##### Provided material

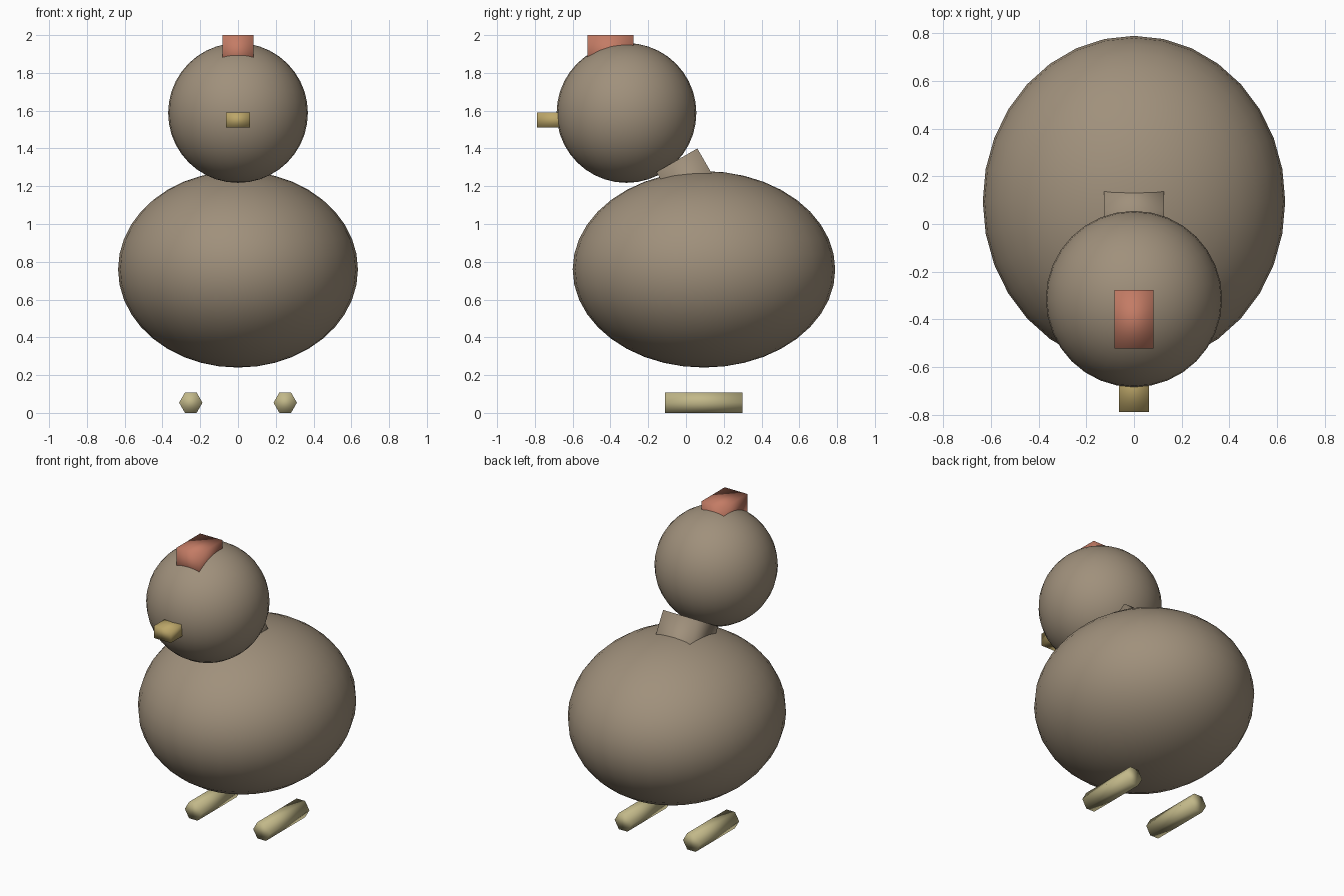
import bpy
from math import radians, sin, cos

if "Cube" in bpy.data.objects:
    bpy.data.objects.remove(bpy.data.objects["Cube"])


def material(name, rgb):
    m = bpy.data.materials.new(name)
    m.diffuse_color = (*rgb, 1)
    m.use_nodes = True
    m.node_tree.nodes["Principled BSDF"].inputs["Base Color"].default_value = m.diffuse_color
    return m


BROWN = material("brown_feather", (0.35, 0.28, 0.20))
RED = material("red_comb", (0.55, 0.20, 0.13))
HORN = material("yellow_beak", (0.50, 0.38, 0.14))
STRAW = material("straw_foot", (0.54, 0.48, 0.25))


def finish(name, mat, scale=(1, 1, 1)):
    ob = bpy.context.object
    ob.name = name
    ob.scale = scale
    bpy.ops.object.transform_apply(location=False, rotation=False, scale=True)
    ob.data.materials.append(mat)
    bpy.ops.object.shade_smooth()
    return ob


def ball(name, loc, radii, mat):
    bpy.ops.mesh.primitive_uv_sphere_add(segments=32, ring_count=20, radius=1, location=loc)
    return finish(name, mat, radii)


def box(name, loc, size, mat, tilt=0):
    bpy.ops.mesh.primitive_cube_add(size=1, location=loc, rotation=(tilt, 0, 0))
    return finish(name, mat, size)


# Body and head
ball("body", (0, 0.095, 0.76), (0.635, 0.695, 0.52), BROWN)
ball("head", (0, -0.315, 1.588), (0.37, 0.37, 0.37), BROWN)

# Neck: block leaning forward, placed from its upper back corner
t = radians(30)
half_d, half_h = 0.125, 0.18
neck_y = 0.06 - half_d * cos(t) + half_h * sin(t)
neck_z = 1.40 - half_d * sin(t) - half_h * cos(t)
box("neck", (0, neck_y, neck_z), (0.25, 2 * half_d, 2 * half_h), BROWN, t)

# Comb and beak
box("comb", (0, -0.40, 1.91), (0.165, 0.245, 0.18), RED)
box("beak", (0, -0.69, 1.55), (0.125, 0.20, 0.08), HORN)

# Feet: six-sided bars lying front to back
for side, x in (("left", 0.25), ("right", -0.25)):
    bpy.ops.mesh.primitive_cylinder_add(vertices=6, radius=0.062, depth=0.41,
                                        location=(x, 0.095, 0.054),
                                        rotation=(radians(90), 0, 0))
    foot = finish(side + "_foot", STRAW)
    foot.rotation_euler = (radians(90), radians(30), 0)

##########

What you will do: Give the entries above again exactly, minus their pictures.

Response box:
import bpy
from math import radians, sin, cos

if "Cube" in bpy.data.objects:
    bpy.data.objects.remove(bpy.data.objects["Cube"])


def material(name, rgb):
    m = bpy.data.materials.new(name)
    m.diffuse_color = (*rgb, 1)
    m.use_nodes = True
    m.node_tree.nodes["Principled BSDF"].inputs["Base Color"].default_value = m.diffuse_color
    return m


BROWN = material("brown_feather", (0.35, 0.28, 0.20))
RED = material("red_comb", (0.55, 0.20, 0.13))
HORN = material("yellow_beak", (0.50, 0.38, 0.14))
STRAW = material("straw_foot", (0.54, 0.48, 0.25))


def finish(name, mat, scale=(1, 1, 1)):
    ob = bpy.context.object
    ob.name = name
    ob.scale = scale
    bpy.ops.object.transform_apply(location=False, rotation=False, scale=True)
    ob.data.materials.append(mat)
    bpy.ops.object.shade_smooth()
    return ob


def ball(name, loc, radii, mat):
    bpy.ops.mesh.primitive_uv_sphere_add(segments=32, ring_count=20, radius=1, location=loc)
    return finish(name, mat, radii)


def box(name, loc, size, mat, tilt=0):
    bpy.ops.mesh.primitive_cube_add(size=1, location=loc, rotation=(tilt, 0, 0))
    return finish(name, mat, size)


# Body and head
ball("body", (0, 0.095, 0.76), (0.635, 0.695, 0.52), BROWN)
ball("head", (0, -0.315, 1.588), (0.37, 0.37, 0.37), BROWN)

# Neck: block leaning forward, placed from its upper back corner
t = radians(30)
half_d, half_h = 0.125, 0.18
neck_y = 0.06 - half_d * cos(t) + half_h * sin(t)
neck_z = 1.40 - half_d * sin(t) - half_h * cos(t)
box("neck", (0, neck_y, neck_z), (0.25, 2 * half_d, 2 * half_h), BROWN, t)

# Comb and beak
box("comb", (0, -0.40, 1.91), (0.165, 0.245, 0.18), RED)
box("beak", (0, -0.69, 1.55), (0.125, 0.20, 0.08), HORN)

# Feet: six-sided bars lying front to back
for side, x in (("left", 0.25), ("right", -0.25)):
    bpy.ops.mesh.primitive_cylinder_add(vertices=6, radius=0.062, depth=0.41,
                                        location=(x, 0.095, 0.054),
                                        rotation=(radians(90), 0, 0))
    foot = finish(side + "_foot", STRAW)
    foot.rotation_euler = (radians(90), radians(30), 0)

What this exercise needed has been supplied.